Task brief:
Begin at the line below that has "data.materials.append(mat)" and stop after the line that has "ob = place(name, mesh, mat)". Please restate only those lines, word for word.

BEGIN Input material

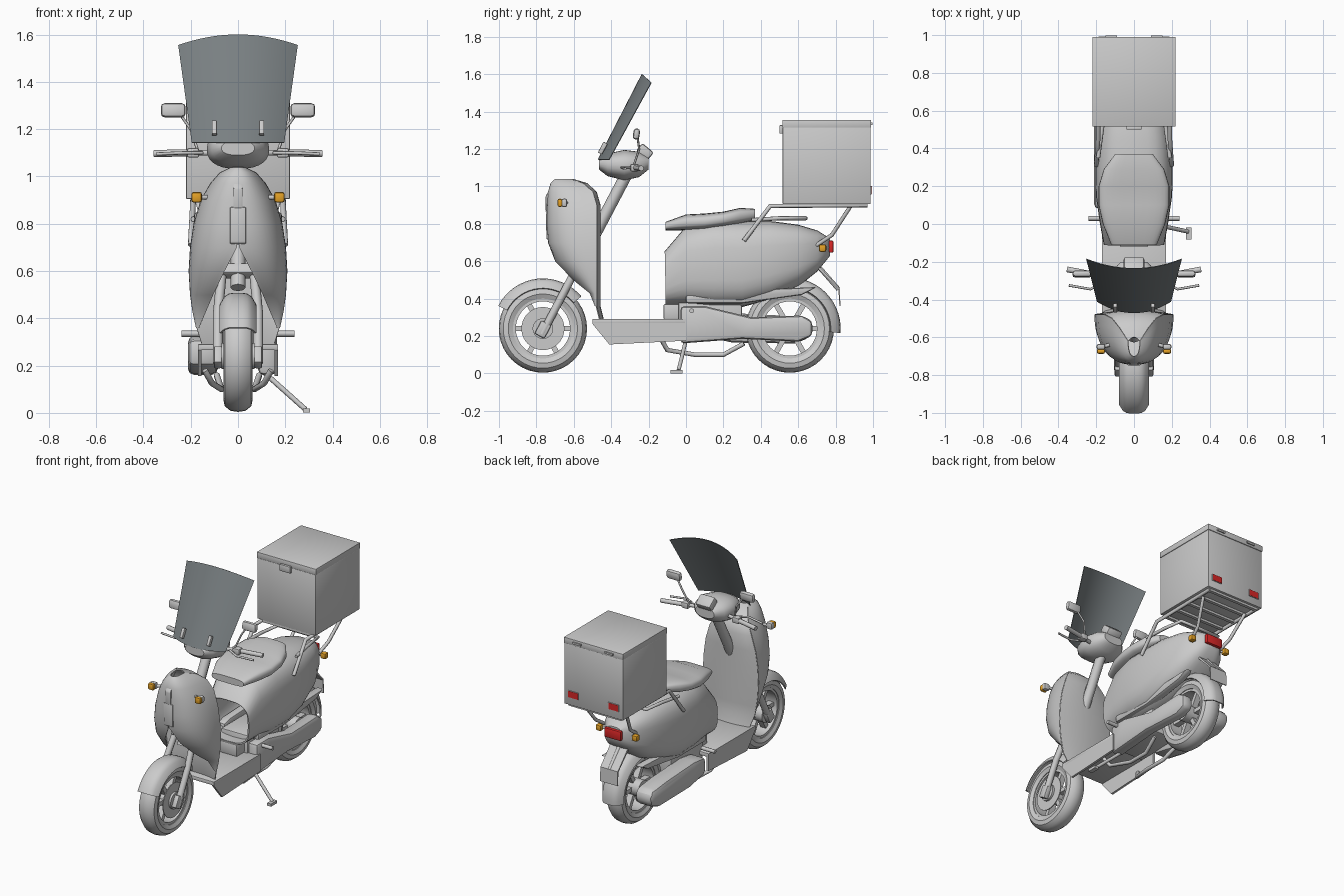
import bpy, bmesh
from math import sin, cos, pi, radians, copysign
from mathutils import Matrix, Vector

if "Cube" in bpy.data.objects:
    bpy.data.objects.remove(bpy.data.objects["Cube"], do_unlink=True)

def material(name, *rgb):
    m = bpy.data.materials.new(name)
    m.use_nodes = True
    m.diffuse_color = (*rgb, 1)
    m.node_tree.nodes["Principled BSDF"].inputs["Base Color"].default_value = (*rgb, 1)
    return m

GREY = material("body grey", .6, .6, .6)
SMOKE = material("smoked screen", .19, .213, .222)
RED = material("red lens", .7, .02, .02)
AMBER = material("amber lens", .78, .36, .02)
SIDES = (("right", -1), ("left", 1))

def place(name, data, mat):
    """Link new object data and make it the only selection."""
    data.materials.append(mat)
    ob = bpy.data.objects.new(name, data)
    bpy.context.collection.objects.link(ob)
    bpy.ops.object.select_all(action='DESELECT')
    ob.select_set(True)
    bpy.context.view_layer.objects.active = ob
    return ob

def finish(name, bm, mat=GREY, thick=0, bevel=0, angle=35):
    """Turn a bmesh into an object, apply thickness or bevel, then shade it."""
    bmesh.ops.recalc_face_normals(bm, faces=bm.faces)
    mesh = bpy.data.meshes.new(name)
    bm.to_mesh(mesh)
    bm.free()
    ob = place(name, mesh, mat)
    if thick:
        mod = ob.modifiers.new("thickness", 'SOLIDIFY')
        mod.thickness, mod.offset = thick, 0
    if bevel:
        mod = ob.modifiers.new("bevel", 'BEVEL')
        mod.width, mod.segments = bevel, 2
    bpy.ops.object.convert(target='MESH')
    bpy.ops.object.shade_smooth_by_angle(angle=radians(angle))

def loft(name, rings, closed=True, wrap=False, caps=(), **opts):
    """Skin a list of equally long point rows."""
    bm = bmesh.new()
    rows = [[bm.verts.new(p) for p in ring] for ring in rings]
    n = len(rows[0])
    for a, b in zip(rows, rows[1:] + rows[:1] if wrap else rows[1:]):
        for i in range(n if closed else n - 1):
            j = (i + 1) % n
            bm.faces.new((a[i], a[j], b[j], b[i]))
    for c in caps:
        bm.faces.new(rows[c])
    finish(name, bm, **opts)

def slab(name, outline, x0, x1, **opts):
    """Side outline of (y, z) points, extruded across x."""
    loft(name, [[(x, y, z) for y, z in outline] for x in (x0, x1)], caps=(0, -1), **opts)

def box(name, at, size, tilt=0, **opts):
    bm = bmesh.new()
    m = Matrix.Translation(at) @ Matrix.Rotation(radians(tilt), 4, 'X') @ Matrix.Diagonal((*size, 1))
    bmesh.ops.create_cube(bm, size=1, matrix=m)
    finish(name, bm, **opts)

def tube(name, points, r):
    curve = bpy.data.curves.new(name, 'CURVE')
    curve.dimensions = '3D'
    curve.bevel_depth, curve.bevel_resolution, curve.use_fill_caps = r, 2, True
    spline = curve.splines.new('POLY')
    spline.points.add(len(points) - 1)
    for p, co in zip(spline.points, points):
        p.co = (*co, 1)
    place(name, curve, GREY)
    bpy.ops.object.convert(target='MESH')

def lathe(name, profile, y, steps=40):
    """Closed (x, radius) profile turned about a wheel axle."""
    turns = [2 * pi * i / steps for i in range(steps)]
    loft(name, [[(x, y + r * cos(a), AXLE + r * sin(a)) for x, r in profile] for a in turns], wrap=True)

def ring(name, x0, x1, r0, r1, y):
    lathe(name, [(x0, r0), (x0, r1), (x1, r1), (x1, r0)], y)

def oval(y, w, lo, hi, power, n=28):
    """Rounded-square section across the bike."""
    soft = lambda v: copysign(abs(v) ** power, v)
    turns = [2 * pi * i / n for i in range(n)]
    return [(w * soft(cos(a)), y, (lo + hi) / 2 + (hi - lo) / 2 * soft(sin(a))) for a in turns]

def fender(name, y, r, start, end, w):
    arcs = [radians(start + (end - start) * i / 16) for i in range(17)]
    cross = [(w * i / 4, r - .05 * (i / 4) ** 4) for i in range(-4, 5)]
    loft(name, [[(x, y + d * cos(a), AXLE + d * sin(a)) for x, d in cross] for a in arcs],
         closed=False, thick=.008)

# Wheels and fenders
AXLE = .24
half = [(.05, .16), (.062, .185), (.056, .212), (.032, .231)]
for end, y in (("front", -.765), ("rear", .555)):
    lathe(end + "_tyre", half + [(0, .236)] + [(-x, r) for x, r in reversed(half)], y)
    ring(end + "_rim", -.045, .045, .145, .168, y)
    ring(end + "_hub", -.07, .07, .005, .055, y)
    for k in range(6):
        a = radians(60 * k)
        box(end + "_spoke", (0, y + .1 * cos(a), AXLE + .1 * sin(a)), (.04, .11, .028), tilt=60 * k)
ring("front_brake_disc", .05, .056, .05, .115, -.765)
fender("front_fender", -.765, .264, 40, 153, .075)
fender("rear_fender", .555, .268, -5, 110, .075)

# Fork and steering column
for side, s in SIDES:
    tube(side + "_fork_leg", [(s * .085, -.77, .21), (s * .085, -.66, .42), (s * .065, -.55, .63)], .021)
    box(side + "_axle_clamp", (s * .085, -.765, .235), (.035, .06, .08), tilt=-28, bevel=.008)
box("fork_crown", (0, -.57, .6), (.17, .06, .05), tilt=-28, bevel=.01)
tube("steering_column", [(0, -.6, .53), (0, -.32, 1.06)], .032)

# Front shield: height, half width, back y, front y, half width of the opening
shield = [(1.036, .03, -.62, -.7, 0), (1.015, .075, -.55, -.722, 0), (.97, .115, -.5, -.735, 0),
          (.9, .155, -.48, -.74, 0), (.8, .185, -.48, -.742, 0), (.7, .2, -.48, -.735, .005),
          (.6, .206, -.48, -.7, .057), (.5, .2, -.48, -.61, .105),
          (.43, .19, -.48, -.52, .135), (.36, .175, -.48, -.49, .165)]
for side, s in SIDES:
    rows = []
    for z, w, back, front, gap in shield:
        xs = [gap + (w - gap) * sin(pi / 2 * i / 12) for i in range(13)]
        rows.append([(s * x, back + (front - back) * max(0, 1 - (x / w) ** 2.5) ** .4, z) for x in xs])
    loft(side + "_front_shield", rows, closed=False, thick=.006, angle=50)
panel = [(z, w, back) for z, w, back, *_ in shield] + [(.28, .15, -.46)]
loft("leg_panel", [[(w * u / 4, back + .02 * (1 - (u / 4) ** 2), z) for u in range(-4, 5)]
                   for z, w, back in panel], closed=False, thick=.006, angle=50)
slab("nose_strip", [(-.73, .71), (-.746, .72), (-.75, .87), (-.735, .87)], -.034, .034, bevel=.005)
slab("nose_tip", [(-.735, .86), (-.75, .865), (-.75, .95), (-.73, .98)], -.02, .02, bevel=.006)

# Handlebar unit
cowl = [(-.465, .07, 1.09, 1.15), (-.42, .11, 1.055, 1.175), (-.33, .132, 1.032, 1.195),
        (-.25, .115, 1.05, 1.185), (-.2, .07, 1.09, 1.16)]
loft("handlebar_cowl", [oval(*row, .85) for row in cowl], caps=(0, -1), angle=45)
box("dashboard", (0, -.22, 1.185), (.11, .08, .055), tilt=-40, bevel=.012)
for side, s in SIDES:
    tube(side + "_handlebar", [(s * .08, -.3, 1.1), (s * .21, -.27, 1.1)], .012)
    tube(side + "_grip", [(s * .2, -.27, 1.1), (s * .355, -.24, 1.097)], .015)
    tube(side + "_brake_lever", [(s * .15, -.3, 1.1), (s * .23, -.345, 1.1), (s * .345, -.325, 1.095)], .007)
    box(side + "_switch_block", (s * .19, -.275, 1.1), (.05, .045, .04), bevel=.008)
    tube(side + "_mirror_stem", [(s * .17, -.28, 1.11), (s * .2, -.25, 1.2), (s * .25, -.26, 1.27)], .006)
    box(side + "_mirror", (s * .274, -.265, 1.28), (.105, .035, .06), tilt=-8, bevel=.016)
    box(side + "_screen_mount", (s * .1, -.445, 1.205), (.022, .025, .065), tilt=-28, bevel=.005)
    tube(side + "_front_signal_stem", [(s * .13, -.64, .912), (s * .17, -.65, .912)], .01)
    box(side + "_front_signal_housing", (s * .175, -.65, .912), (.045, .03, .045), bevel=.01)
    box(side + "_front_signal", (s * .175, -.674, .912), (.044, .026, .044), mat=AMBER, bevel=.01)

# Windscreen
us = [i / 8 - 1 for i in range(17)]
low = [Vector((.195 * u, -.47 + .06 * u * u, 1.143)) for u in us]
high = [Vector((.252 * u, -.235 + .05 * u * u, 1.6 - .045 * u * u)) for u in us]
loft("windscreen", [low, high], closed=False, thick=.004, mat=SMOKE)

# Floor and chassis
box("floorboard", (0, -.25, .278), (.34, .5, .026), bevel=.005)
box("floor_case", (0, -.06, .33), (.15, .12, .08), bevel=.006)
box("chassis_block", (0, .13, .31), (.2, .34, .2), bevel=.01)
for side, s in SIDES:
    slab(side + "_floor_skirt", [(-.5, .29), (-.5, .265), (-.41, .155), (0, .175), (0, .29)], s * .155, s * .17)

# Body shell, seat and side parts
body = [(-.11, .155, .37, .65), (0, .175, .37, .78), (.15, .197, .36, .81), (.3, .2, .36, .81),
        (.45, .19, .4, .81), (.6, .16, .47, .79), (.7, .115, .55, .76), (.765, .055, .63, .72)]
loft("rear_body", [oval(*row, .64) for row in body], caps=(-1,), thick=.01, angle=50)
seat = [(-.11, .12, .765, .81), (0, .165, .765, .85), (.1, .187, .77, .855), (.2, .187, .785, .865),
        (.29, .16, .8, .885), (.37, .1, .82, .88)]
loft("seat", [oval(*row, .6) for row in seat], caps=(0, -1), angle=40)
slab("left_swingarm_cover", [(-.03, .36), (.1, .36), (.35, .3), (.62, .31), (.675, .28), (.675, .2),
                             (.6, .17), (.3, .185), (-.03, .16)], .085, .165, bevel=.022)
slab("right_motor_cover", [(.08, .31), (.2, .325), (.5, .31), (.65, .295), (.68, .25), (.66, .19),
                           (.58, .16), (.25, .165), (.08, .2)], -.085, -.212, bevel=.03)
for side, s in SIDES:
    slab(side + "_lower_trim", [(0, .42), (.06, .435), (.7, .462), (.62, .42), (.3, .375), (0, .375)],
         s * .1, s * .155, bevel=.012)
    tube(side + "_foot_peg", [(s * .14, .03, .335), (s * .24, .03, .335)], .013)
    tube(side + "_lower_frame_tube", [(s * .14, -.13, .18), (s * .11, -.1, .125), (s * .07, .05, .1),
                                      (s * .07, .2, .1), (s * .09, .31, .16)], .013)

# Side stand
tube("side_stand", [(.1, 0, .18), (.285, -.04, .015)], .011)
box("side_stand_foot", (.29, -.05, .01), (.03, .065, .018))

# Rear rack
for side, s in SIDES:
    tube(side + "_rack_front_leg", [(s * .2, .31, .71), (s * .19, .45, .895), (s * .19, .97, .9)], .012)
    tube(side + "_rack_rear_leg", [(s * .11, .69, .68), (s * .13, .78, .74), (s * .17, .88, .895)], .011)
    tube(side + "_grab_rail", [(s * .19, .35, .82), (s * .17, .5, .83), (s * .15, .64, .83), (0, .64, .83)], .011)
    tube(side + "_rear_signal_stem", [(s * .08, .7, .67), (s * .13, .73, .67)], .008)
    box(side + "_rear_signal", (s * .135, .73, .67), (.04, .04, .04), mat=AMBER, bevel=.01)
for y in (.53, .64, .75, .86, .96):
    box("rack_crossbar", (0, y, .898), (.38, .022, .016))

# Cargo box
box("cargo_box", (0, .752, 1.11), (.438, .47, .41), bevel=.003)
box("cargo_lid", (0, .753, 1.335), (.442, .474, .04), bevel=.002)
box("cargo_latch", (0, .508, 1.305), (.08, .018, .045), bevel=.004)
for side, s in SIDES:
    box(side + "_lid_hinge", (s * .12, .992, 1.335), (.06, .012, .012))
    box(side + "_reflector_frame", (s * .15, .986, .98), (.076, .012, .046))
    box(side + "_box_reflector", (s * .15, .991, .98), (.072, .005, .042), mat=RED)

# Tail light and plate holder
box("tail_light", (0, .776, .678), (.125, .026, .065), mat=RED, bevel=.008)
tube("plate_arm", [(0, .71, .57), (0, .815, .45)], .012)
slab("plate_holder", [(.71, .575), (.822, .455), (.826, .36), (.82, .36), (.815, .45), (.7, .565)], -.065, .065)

END Input material

Task result:
    data.materials.append(mat)
    ob = bpy.data.objects.new(name, data)
    bpy.context.collection.objects.link(ob)
    bpy.ops.object.select_all(action='DESELECT')
    ob.select_set(True)
    bpy.context.view_layer.objects.active = ob
    return ob

def finish(name, bm, mat=GREY, thick=0, bevel=0, angle=35):
    """Turn a bmesh into an object, apply thickness or bevel, then shade it."""
    bmesh.ops.recalc_face_normals(bm, faces=bm.faces)
    mesh = bpy.data.meshes.new(name)
    bm.to_mesh(mesh)
    bm.free()
    ob = place(name, mesh, mat)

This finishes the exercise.